_About this task_. Start at the line with "combine(flange, [pocket, window, holes, top_holes()])" in the records below, stop at the line with "# Rear motor housing and sculpted cover", and return every line in that span exactly, the two end lines included.

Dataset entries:
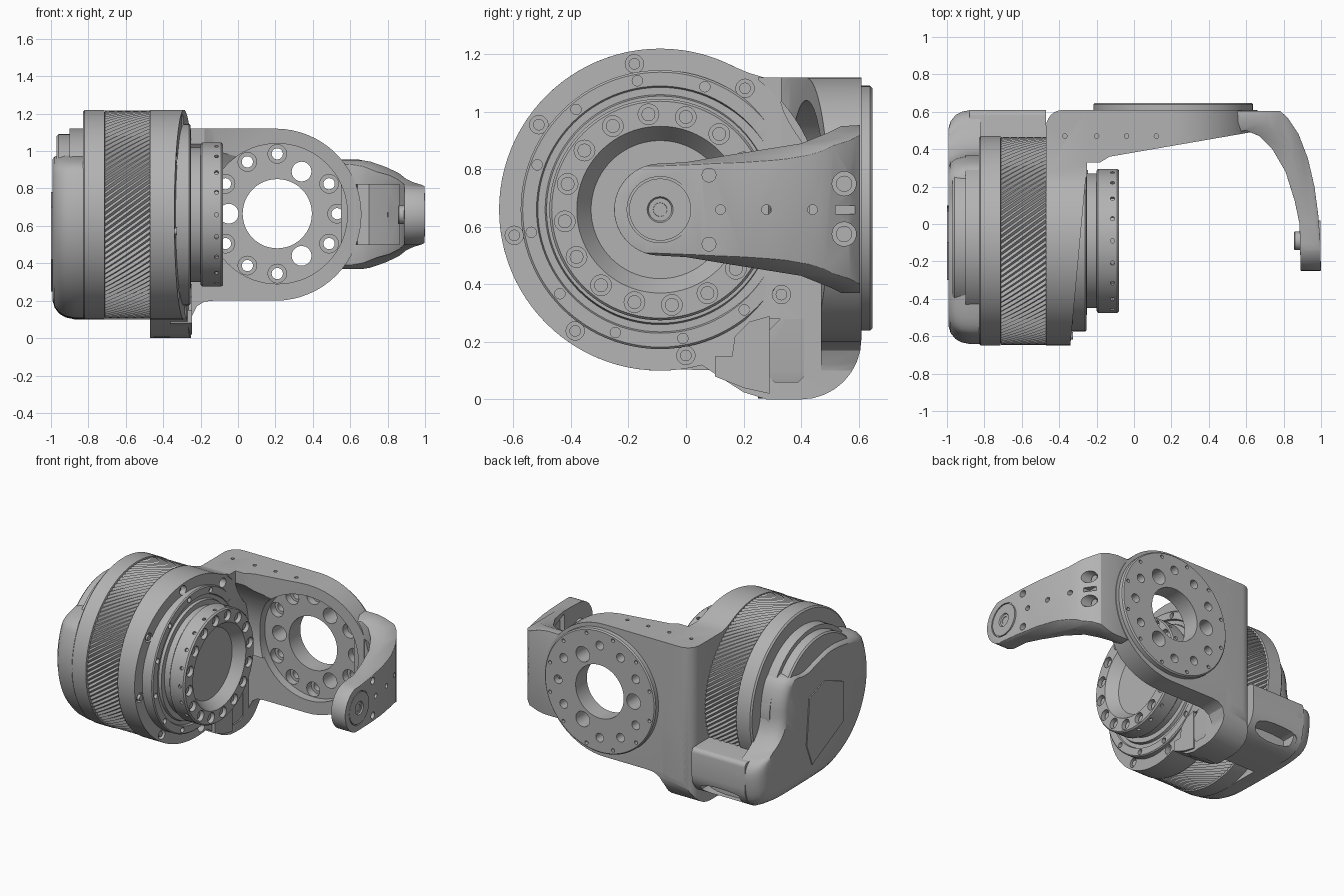
import bpy, bmesh, math
from mathutils import Vector

if "Cube" in bpy.data.objects:
    bpy.data.objects.remove(bpy.data.objects["Cube"])

CY, CZ = -0.09, 0.66      # motor axis, along x
PX, PZ = 0.21, 0.665      # mounting plate axis, along y
motor, hub_plate = (CY, CZ), (PX, PZ)
made = []


def material(name, c):
    m = bpy.data.materials.new(name)
    m.use_nodes = True
    m.diffuse_color = (c, c, c, 1)
    m.node_tree.nodes["Principled BSDF"].inputs["Base Color"].default_value = (c, c, c, 1)
    return m


metal = material("grey metal", 0.45)


def finish(name, bm):
    bmesh.ops.recalc_face_normals(bm, faces=bm.faces)
    me = bpy.data.meshes.new(name)
    bm.to_mesh(me)
    bm.free()
    me.materials.append(metal)
    ob = bpy.data.objects.new(name, me)
    bpy.context.scene.collection.objects.link(ob)
    made.append(ob)
    return ob


def place(axis, u, v, w):
    return {"x": (w, u, v), "y": (u, w, v), "z": (u, v, w)}[axis]


def loft(bm, rings):
    loops = [[bm.verts.new(p) for p in ring] for ring in rings]
    n = len(loops[0])
    for a, b in zip(loops, loops[1:]):
        for i in range(n):
            bm.faces.new((a[i], a[(i + 1) % n], b[(i + 1) % n], b[i]))
    bm.faces.new(loops[0])
    bm.faces.new(loops[-1])


def prism(name, pts, axis, a, b):
    bm = bmesh.new()
    loft(bm, [[place(axis, u, v, w) for u, v in pts] for w in (a, b)])
    return finish(name, bm)


def arc(cu, cv, r, a0, a1, n):
    return [(cu + r * math.cos(math.radians(a0 + (a1 - a0) * i / n)),
             cv + r * math.sin(math.radians(a0 + (a1 - a0) * i / n))) for i in range(n + 1)]


def circle(cu, cv, r, n):
    return arc(cu, cv, r, 0, 360, n)[:-1]


def lathe(name, profile, axis="x", c=motor, n=96):
    bm = bmesh.new()
    loft(bm, [[place(axis, u, v, w) for u, v in circle(*c, r, n)] for w, r in profile])
    return finish(name, bm)


def pegs(name, centres, r, axis, a, b, n=20):
    bm = bmesh.new()
    for c in centres:
        loft(bm, [[place(axis, u, v, w) for u, v in circle(*c, r, n)] for w in (a, b)])
    return finish(name, bm)


def circle_points(c, r, angles):
    return [arc(*c, r, t, t, 1)[0] for t in angles]


def bolt_circle(c, r, start, count):
    return circle_points(c, r, [start + 360 * i / count for i in range(count)])


def smooth(pts, times=2):
    for _ in range(times):
        out = []
        for p, q in zip(pts, pts[1:] + pts[:1]):
            p, q = Vector(p), Vector(q)
            out += [tuple(p.lerp(q, 0.25)), tuple(p.lerp(q, 0.75))]
        pts = out
    return pts


def bake(ob):
    dg = bpy.context.evaluated_depsgraph_get()
    me = bpy.data.meshes.new_from_object(ob.evaluated_get(dg))
    ob.modifiers.clear()
    ob.data = me


def combine(ob, tools, op="DIFFERENCE"):
    for t in tools:
        m = ob.modifiers.new("cut", "BOOLEAN")
        m.operation, m.object, m.solver = op, t, "EXACT"
    bake(ob)
    for t in tools:
        made.remove(t)
        bpy.data.objects.remove(t)


def bevel(ob, width, segments=3):
    m = ob.modifiers.new("bevel", "BEVEL")
    m.width, m.segments, m.limit_method, m.angle_limit = width, segments, "ANGLE", math.radians(40)
    bake(ob)


def top_holes():
    return pegs("top_holes", [(x, 0.47) for x in (-0.37, -0.2, -0.04, 0.12)], 0.012, "z", 1.09, 1.2)


# Motor drum and knurled grip band
lathe("motor_drum", [(-0.83, 0.55), (-0.82, 0.56), (-0.715, 0.56), (-0.71, 0.54), (-0.47, 0.54)])
bm = bmesh.new()
teeth = 110
rings = []
for k in range(9):
    ring = []
    for i in range(teeth * 2):
        t = math.pi * i / teeth - 0.04 * k
        r = 0.556 if i % 2 else 0.543
        ring.append((-0.71 + 0.03 * k, CY + r * math.cos(t), CZ + r * math.sin(t)))
    rings.append(ring)
loft(bm, rings)
finish("knurled_band", bm)

# Motor flange with slanted face that grows into the bracket
foot = arc(0.4, 0.21, 0.21, 270, 360, 8)
flange = prism("motor_flange", arc(CY, CZ, 0.56, 62, 285, 56) + [(0.13, 0.07), (0.2, 0.025), (0.28, 0)]
               + foot + [(0.61, 1.12), (0.27, 1.12), (0.22, 1.135)], "x", -0.6, 0)
corner = arc(-0.38, 0.52, 0.09, 180, 90, 6)
slant = prism("slant", [(-0.47, -0.7)] + corner + [(-0.25, 0.61), (-0.25, 0.33), (-0.345, -0.7)], "z", -0.1, 1.3)
combine(flange, [slant], "INTERSECT")
pocket = prism("pocket", [(0.29, 0.08), (0.31, 0.06), (0.39, 0.06), (0.41, 0.08), (0.41, 0.28), (0.29, 0.28)],
               "x", -0.29, -0.1)
window = prism("window", smooth([(0.33, 1.0), (0.47, 0.8), (0.47, 1.09), (0.33, 1.09)]), "x", -0.4, -0.1)
holes = pegs("holes", bolt_circle(motor, 0.515, 10, 8), 0.032, "x", -0.36, -0.1)
combine(flange, [pocket, window, holes, top_holes()])
pegs("flange_bolts", bolt_circle(motor, 0.515, 10, 8), 0.02, "x", -0.4, -0.325)
prism("lower_lug", [(0.1, 0.08), (0.1, 0.15), (0.16, 0.15), (0.17, 0.22), (0.22, 0.27), (0.29, 0.29),
                    (0.29, 0.02), (0.2, 0.04)], "x", -0.36, -0.245)

# Stepped bearing rings and output hub
rings = lathe("bearing_rings", [(-0.47, 0.485), (-0.262, 0.485), (-0.255, 0.478), (-0.255, 0.43), (-0.268, 0.425),
                                (-0.268, 0.4), (-0.25, 0.395), (-0.25, 0.36), (-0.19, 0.36)])
combine(rings, [pegs("holes", bolt_circle(motor, 0.455, 10, 12), 0.018, "x", -0.28, -0.2)])
hub = lathe("output_hub", [(-0.2, 0.375), (-0.192, 0.385), (-0.09, 0.385), (-0.08, 0.377),
                           (-0.08, 0.29), (-0.15, 0.24)])
hub_bolts = bolt_circle(motor, 0.334, 7, 16)
combine(hub, [pegs("holes", hub_bolts, 0.036, "x", -0.115, 0)])
pegs("hub_bolts", hub_bolts, 0.024, "x", -0.12, -0.1)
bm = bmesh.new()
for i in range(20):
    t = math.tau * i / 20
    d = Vector((0, math.cos(t), math.sin(t)))
    mat = d.to_track_quat("Z", "Y").to_matrix().to_4x4()
    mat.translation = Vector((-0.115, CY, CZ)) + d * 0.385
    bmesh.ops.create_cone(bm, cap_ends=True, segments=12, radius1=0.012, radius2=0.012, depth=0.03, matrix=mat)
combine(hub, [finish("radial_holes", bm)])

# Rear motor housing and sculpted cover
lathe("rear_housing", [(-0.97, 0.42), (-0.96, 0.43), (-0.9, 0.43), (-0.9, 0.46), (-0.8, 0.46)])
outline = smooth(arc(CY, CZ, 0.555, 150, 270, 12) + [(0.2, 0.1), (0.42, 0.1), (0.57, 0.13), (0.61, 0.26),
                 (0.61, 0.42), (0.47, 0.48), (0.37, 0.6), (0.36, 0.8), (0.29, 0.95), (0.12, 0.91),
                 (-0.03, 0.96), (-0.2, 1.0), (-0.4, 0.98)])
bm = bmesh.new()
loft(bm, [[(x, -0.02 + (y + 0.02) * s, 0.75 + (z - 0.75) * s) for y, z in outline]
          for x, s in ((-0.82, 1), (-0.87, 1), (-0.92, 0.985), (-0.955, 0.955), (-0.98, 0.905), (-0.993, 0.84))])
finish("rear_cover", bm)
prism("cover_plate", [(0.07, 0.72), (-0.1, 0.78), (-0.3, 0.7), (-0.3, 0.42), (0.04, 0.25), (0.1, 0.4)],
      "x", -1.0, -0.992)

# Cable box linking the cover to the bracket
box_side = [(0.2, 0.44), (0.2, 0.1)] + arc(0.45, 0.26, 0.16, 270, 360, 8) + arc(0.58, 0.41, 0.03, 0, 90, 4)
box = prism("cable_box", box_side, "x", -0.88, -0.47)
slot = prism("slot", smooth([(-0.85, 0.12), (-0.52, 0.12), (-0.52, 0.21), (-0.85, 0.21)]), "y", 0.49, 0.7)
combine(box, [slot])

# Bracket plate with recess, bore and bolt holes
plate = prism("bracket_plate", [(-0.47, 0.25)] + corner + [(0.68, 0.61), (0.68, 0.5), (-0.13, 0.36),
                                (-0.18, 0.33), (-0.25, 0.33), (-0.25, 0.25)], "z", -0.1, 1.3)
rounded = prism("rounded", [(-0.6, 1.12), (-0.6, 0), (-0.27, 0.01), (-0.26, 0.06), (-0.245, 0.12), (-0.22, 0.17),
                            (-0.18, 0.195), (-0.13, 0.2)] + arc(0.2, 0.66, 0.46, 270, 450, 32), "y", 0, 1)
footed = prism("footed", foot + [(0.61, 1.2), (0.2, 1.2), (0.2, 0)], "x", -1, 1)
combine(plate, [rounded, footed], "INTERSECT")
combine(plate, [pegs("recess", [hub_plate], 0.375, "y", 0, 0.53, 72), top_holes(),
                pegs("motor_clearance", [motor], 0.565, "x", -0.6, 0.1, 96),
                prism("lower_clearance", [(0.1, -0.1), (0.47, -0.1), (0.47, 0.5), (0.1, 0.5)], "x", -0.251, 0.9)])
disc = lathe("mounting_disc", [(0.525, 0.372), (0.6, 0.372), (0.6, 0.426), (0.64, 0.426), (0.648, 0.418)],
             "y", hub_plate)
small = circle_points(hub_plate, 0.32, [a for a in range(0, 360, 30) if a % 120 != 60])
large = circle_points(hub_plate, 0.26, (60, 180, 300))
for part in (plate, disc):
    combine(part, [pegs("bore", [hub_plate], 0.185, "y", 0, 1, 48),
                   pegs("sockets", small, 0.05, "y", 0.4, 0.575),
                   pegs("small", small, 0.03, "y", 0, 1), pegs("large", large, 0.053, "y", 0, 1)])
combine(disc, [pegs("pins", bolt_circle(hub_plate, 0.395, 15, 12), 0.012, "y", 0.625, 0.7)])

# Curved outboard arm, trimmed to its side and front outlines
arm = prism("outboard_arm", [(0.55, 0.49), (0.6, 0.5), (0.67, 0.47), (0.74, 0.4), (0.81, 0.28), (0.86, 0.12),
                             (0.885, 0), (0.892, -0.3), (1, -0.3), (0.997, -0.1), (0.985, 0.05), (0.965, 0.2),
                             (0.93, 0.35), (0.88, 0.48), (0.82, 0.57), (0.78, 0.605), (0.55, 0.605)], "z", 0.2, 1.2)
side = prism("side", arc(CY, CZ, 0.16, 95, 265, 24) + [(0, 0.495), (0.15, 0.47), (0.4, 0.43), (0.5, 0.39),
             (0.54, 0.37), (0.62, 0.37), (0.62, 0.955), (0.54, 0.95), (0.5, 0.93), (0.4, 0.89), (0.15, 0.85),
             (0, 0.825)], "x", 0.4, 1.1)
half = [(0.5, 0.295), (0.64, 0.295), (0.71, 0.283), (0.79, 0.255), (0.86, 0.222), (0.9, 0.19), (0.94, 0.172),
        (0.98, 0.16), (1.02, 0.14)]
front = prism("front", [(x, CZ + h) for x, h in half] + [(x, CZ - h) for x, h in reversed(half)], "y", -1, 1)
combine(arm, [side, front], "INTERSECT")
bevel(arm, 0.015)
channel = prism("channel", [(0.62, 0.45), (0.7, 0.38), (0.78, 0.2), (0.84, 0.1), (0.9, 0.1), (0.87, 0.29),
                            (0.8, 0.43), (0.7, 0.53), (0.64, 0.54)], "z", 0.5, 0.82)
groove = prism("groove", [(0.52, 0.645), (0.7, 0.645), (0.7, 0.675), (0.52, 0.675)], "x", 0.8, 1.1)
combine(arm, [channel, groove,
              pegs("pivot_groove", [motor], 0.115, "x", 0.985, 1.1, 40),
              pegs("pins", [(0.12, 0.66), (0.28, 0.66), (0.44, 0.66)], 0.017, "x", 0.8, 1.1),
              pegs("pivot_pins", [(0.08, 0.78), (0.08, 0.54)], 0.024, "x", 0.93, 1.1),
              pegs("bolt_pockets", [(0.55, 0.75), (0.55, 0.575)], 0.042, "x", 0.76, 1.1)])
lathe("pivot_cap", [(0.95, 0.108), (0.996, 0.108), (0.996, 0.045), (0.988, 0.04), (0.988, 0.024), (0.97, 0.02)],
      n=48)
lathe("pivot_stub", [(0.855, 0.045), (0.86, 0.05), (0.93, 0.05)], n=32)
pegs("arm_bolts", [(0.55, 0.75), (0.55, 0.575)], 0.028, "x", 0.74, 0.79)

# Smooth shading with sharp edges
bpy.ops.object.select_all(action="DESELECT")
for ob in made:
    ob.select_set(True)
bpy.context.view_layer.objects.active = made[0]
bpy.ops.object.shade_smooth_by_angle(angle=math.radians(30))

_Solution_.
combine(flange, [pocket, window, holes, top_holes()])
pegs("flange_bolts", bolt_circle(motor, 0.515, 10, 8), 0.02, "x", -0.4, -0.325)
prism("lower_lug", [(0.1, 0.08), (0.1, 0.15), (0.16, 0.15), (0.17, 0.22), (0.22, 0.27), (0.29, 0.29),
                    (0.29, 0.02), (0.2, 0.04)], "x", -0.36, -0.245)

# Stepped bearing rings and output hub
rings = lathe("bearing_rings", [(-0.47, 0.485), (-0.262, 0.485), (-0.255, 0.478), (-0.255, 0.43), (-0.268, 0.425),
                                (-0.268, 0.4), (-0.25, 0.395), (-0.25, 0.36), (-0.19, 0.36)])
combine(rings, [pegs("holes", bolt_circle(motor, 0.455, 10, 12), 0.018, "x", -0.28, -0.2)])
hub = lathe("output_hub", [(-0.2, 0.375), (-0.192, 0.385), (-0.09, 0.385), (-0.08, 0.377),
                           (-0.08, 0.29), (-0.15, 0.24)])
hub_bolts = bolt_circle(motor, 0.334, 7, 16)
combine(hub, [pegs("holes", hub_bolts, 0.036, "x", -0.115, 0)])
pegs("hub_bolts", hub_bolts, 0.024, "x", -0.12, -0.1)
bm = bmesh.new()
for i in range(20):
    t = math.tau * i / 20
    d = Vector((0, math.cos(t), math.sin(t)))
    mat = d.to_track_quat("Z", "Y").to_matrix().to_4x4()
    mat.translation = Vector((-0.115, CY, CZ)) + d * 0.385
    bmesh.ops.create_cone(bm, cap_ends=True, segments=12, radius1=0.012, radius2=0.012, depth=0.03, matrix=mat)
combine(hub, [finish("radial_holes", bm)])

# Rear motor housing and sculpted cover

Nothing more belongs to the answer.